Due to the high cost of service, handset manufacturers had fewer factors to appease in order to ensure sales to remain steady.
But with the rapid evolution of the information age, mobile handsets have become the hottest item on the wish list, with launch dates and events. Week after week, a manufacturer begins sales of the latest model, or announces the plans of a new prototype device. The iPhone’s cult following, with people lining up for the launch, has taken the simple communication device to a new standing. And it is still hard for many to explain the need to stand all those hours for a mobile device.
The smartphone arena has become the latest and hottest battleground for all device manufacturers. With more knowledge-able consumers gracing the market, the demand for devices that do it all has resulted in the numerous variants being produced to please every type of customer.
Apart from the hardware, the fight has come down to the software that powers the handset. Ease of use, interaction, applications, connectivity; all form key factors considered by the customer before making a decision.
Nokia has for long remained the numero uno in handset manufacturing, but it was Research In Motion’s (RIM) Blackberry line that brought smartness to the phone, supplying mobility to your work resources. Then came a new century and Apple revolutionized the touch factor for mobile phones.

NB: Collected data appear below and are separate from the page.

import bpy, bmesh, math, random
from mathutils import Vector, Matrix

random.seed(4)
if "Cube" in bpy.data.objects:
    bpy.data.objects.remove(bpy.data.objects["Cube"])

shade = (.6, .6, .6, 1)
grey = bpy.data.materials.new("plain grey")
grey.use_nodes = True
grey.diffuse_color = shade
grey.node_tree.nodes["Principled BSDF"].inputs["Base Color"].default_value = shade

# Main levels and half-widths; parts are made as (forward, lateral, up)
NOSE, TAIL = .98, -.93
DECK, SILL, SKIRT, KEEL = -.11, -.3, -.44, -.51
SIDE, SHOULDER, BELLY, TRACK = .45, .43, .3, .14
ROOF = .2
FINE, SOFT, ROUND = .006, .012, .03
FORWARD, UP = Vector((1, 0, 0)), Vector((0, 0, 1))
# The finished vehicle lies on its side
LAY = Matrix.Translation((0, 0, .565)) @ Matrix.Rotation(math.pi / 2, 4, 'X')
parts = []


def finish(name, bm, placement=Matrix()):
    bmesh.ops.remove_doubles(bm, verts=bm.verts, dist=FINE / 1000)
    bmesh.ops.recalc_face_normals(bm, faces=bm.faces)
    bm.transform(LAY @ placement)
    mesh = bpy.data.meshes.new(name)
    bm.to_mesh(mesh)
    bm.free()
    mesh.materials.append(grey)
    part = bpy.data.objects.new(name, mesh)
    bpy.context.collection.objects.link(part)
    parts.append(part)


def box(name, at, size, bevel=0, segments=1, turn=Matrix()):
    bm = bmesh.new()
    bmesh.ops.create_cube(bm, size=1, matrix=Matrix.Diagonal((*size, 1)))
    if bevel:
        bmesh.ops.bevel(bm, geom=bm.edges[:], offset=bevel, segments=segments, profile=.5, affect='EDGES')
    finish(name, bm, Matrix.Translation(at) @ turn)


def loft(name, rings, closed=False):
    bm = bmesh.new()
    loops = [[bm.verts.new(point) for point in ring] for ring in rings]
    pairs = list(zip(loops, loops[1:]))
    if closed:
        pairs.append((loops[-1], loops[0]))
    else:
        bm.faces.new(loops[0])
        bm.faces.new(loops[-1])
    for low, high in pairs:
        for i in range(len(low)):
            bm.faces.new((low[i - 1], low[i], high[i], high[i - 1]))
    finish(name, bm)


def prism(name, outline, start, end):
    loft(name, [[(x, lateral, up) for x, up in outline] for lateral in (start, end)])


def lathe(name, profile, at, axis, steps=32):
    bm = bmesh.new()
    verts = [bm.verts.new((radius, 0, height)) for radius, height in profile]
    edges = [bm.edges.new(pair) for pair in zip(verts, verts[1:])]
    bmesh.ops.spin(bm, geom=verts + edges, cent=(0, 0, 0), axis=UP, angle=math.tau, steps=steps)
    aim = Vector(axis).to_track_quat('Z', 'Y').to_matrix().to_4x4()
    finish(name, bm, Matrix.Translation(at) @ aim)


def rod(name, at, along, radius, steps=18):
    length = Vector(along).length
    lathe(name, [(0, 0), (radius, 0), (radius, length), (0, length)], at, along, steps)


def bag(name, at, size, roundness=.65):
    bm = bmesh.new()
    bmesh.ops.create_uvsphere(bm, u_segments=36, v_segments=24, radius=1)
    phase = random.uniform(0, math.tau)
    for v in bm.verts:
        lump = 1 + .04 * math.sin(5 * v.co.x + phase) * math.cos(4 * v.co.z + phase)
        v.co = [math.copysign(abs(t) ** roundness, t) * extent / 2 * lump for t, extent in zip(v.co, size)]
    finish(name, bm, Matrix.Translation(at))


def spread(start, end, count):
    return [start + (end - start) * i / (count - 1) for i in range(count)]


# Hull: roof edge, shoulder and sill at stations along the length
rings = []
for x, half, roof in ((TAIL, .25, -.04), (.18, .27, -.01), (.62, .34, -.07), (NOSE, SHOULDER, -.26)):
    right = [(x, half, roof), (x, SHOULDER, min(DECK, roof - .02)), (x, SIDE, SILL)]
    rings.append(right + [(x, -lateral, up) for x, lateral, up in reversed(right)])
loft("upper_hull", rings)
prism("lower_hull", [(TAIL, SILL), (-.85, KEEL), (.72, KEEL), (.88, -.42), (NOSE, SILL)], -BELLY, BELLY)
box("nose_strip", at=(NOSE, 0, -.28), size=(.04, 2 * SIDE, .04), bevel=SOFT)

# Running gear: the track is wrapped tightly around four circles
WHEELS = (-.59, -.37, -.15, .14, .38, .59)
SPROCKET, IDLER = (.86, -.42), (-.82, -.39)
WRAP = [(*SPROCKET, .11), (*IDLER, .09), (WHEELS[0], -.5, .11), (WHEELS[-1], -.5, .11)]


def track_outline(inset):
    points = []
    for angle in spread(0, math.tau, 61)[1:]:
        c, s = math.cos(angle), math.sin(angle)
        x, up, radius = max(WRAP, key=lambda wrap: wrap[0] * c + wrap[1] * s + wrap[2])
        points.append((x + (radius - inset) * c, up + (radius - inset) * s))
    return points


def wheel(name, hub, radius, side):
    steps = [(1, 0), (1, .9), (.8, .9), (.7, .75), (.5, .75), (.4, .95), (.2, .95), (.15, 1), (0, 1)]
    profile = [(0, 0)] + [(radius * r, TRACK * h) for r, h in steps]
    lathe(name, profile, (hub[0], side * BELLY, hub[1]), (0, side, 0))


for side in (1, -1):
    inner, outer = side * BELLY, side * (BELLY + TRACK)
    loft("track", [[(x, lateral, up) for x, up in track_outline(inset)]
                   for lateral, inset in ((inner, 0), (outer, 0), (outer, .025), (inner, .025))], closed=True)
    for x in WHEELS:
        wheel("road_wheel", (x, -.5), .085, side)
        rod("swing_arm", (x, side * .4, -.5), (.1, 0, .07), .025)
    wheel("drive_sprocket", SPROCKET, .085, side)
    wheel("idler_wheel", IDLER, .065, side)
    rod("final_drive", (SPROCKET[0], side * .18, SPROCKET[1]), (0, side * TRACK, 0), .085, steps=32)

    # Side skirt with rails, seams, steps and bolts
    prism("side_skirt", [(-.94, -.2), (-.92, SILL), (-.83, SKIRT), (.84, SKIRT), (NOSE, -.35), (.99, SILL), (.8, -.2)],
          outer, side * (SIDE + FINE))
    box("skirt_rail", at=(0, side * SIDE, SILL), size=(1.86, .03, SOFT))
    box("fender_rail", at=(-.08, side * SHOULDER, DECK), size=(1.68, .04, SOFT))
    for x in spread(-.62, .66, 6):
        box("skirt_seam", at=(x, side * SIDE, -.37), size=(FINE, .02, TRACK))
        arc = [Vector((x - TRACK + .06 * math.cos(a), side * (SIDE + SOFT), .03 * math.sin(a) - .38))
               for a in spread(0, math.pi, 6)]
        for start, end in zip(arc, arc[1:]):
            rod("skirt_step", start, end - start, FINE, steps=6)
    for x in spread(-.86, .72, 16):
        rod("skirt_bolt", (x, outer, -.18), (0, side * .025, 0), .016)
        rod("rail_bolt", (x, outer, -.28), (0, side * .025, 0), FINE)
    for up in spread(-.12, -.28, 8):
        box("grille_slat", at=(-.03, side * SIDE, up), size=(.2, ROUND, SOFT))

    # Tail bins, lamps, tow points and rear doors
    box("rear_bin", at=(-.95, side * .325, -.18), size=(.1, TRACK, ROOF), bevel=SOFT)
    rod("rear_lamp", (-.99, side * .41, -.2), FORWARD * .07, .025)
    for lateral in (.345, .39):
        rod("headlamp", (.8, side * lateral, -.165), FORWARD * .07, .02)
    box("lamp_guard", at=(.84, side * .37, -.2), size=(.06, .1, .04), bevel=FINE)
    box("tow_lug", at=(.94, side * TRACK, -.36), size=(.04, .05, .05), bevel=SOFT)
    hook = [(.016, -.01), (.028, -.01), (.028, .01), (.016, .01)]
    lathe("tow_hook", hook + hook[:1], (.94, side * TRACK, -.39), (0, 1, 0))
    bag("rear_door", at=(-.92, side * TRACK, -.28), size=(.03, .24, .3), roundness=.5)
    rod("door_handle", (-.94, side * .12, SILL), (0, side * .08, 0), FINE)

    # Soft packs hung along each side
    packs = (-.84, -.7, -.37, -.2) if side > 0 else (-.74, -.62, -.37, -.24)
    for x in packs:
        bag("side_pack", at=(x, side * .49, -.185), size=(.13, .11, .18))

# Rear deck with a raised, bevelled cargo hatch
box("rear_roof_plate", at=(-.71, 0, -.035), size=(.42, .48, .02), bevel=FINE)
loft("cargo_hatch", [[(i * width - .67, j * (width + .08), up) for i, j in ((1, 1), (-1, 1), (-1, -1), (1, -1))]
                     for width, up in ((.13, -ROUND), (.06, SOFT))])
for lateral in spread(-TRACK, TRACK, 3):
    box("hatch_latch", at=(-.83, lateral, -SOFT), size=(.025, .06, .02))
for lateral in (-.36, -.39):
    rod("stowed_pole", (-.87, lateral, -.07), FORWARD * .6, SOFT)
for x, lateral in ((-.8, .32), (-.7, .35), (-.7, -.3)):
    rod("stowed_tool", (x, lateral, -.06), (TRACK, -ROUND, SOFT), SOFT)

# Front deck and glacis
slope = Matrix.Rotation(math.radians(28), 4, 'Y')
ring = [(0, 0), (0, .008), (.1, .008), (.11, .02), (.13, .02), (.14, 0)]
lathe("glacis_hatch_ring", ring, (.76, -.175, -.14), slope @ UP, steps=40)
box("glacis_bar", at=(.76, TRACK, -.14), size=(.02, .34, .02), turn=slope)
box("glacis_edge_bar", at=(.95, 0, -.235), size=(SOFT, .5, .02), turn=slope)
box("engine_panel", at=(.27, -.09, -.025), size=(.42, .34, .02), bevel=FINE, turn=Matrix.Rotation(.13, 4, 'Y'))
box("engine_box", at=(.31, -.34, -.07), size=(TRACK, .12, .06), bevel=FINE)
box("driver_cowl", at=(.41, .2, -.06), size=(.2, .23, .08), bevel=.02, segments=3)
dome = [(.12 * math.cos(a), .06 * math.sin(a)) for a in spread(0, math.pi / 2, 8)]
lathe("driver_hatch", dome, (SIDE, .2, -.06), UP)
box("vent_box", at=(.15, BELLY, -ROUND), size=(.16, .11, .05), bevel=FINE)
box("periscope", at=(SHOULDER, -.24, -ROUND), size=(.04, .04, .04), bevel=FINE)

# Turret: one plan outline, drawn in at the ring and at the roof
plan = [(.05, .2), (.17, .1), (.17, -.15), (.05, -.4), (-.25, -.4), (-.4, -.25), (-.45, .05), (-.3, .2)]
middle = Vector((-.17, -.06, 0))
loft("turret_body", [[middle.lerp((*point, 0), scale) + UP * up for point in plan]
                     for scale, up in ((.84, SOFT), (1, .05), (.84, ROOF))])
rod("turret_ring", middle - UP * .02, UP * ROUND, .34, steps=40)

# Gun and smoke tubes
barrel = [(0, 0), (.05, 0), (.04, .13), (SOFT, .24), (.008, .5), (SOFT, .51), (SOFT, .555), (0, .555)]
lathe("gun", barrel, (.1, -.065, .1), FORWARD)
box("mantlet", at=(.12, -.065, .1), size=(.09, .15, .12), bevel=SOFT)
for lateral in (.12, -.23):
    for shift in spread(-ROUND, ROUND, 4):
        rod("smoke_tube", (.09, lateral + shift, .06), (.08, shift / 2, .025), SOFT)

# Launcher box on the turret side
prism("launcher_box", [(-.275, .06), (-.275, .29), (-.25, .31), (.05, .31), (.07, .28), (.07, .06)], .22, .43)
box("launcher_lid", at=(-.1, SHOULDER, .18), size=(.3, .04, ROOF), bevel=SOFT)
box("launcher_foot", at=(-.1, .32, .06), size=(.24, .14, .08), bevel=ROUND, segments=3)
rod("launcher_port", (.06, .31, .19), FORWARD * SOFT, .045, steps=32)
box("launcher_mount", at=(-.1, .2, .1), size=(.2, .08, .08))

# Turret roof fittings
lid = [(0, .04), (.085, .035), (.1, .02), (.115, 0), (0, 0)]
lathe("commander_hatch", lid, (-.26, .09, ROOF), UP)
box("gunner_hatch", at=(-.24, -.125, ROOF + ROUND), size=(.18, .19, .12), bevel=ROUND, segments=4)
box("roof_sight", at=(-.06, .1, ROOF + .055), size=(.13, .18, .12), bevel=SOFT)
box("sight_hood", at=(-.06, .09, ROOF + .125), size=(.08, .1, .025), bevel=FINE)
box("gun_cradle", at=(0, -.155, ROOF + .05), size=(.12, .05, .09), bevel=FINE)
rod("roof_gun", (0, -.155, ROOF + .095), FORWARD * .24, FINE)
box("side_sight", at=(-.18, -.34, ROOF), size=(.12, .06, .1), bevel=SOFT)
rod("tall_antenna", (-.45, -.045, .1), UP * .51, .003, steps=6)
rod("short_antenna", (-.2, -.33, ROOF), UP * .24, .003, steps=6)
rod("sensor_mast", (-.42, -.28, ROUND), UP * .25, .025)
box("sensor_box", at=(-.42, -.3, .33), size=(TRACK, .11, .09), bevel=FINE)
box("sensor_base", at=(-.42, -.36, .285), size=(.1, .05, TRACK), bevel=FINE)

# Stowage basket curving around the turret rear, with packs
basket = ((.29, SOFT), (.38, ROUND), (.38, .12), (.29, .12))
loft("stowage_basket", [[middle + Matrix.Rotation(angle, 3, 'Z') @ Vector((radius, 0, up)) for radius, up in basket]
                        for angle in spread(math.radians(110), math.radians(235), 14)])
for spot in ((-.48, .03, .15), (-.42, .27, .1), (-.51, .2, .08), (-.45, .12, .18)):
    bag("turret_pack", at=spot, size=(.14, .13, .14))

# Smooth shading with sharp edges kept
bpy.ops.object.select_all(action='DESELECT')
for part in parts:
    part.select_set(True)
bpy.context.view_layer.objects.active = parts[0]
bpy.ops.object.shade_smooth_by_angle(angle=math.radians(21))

The madness that has ensued since has created manufacturing big-wigs out of Asian companies like HTC and Samsung. The benchmark set by the iPhone is consistently probed by other creators, in an effort to match and surpass the functionalities and market-draw held by the device.
A recent report by Gartner showed that Symbian (Nokia’s proprietary OS) retained its majority on phone sales in 2010. That majority has been decreasing over time, with the research firm predicting that 2011 will see the top spot going to Android. However, the key factor that has already given fire to debate in the international circle is Microsoft taking second-spot by 2015, ahead of Apple, and Symbian dying out.
One of the assumptions which may have led Gartner’s analysts to come up with these numbers is the link-up between Microsoft and Nokia, with the latter deciding to push the former’s Windows Phone 7 OS on all devices. Windows has developed the OS from scratch, with smartphones in mind, and has won rave reviews for having a good foundation, but needing work to make it a worth competitor. So, with all Nokia devices being Windows-powered, Gartner believes a fifth of the market to be with this dual powerhouse in the next 5 years.
The dominance of Android is hard to negate. Google’s OS has seen its popularity shoot up with each period, and with an open-source approach, most handset manufacturers have adopted it with open arms. With Android powering phones at all price levels and a growing application market with lesser conditions, it has been a relatively easy push for retailers and manufacturers alike to sell their ware to the consumer.
RIM’s continued drop in the ranks is often attributed to its lack of innovation, after being one of the pick of the enterprise crowd. While the company has made attempts in recent years to revamp its portfolio and improve its branding, especially the younger crowd, the delay in realizing the market needs and trends could prove to effect the drop.
While the above numbers provide food for thought, another displays an astounding turn for the communication industry in general; Gartner predicting a 57.7 percent increase in 2011 of smartphone sales to 468 million units.
What does this mean for the Pakistani market? Well, if the recent smartphone launches are anything to go by, the cellular operators are beginning to step up on the device front. The next question is if their networks will also step up?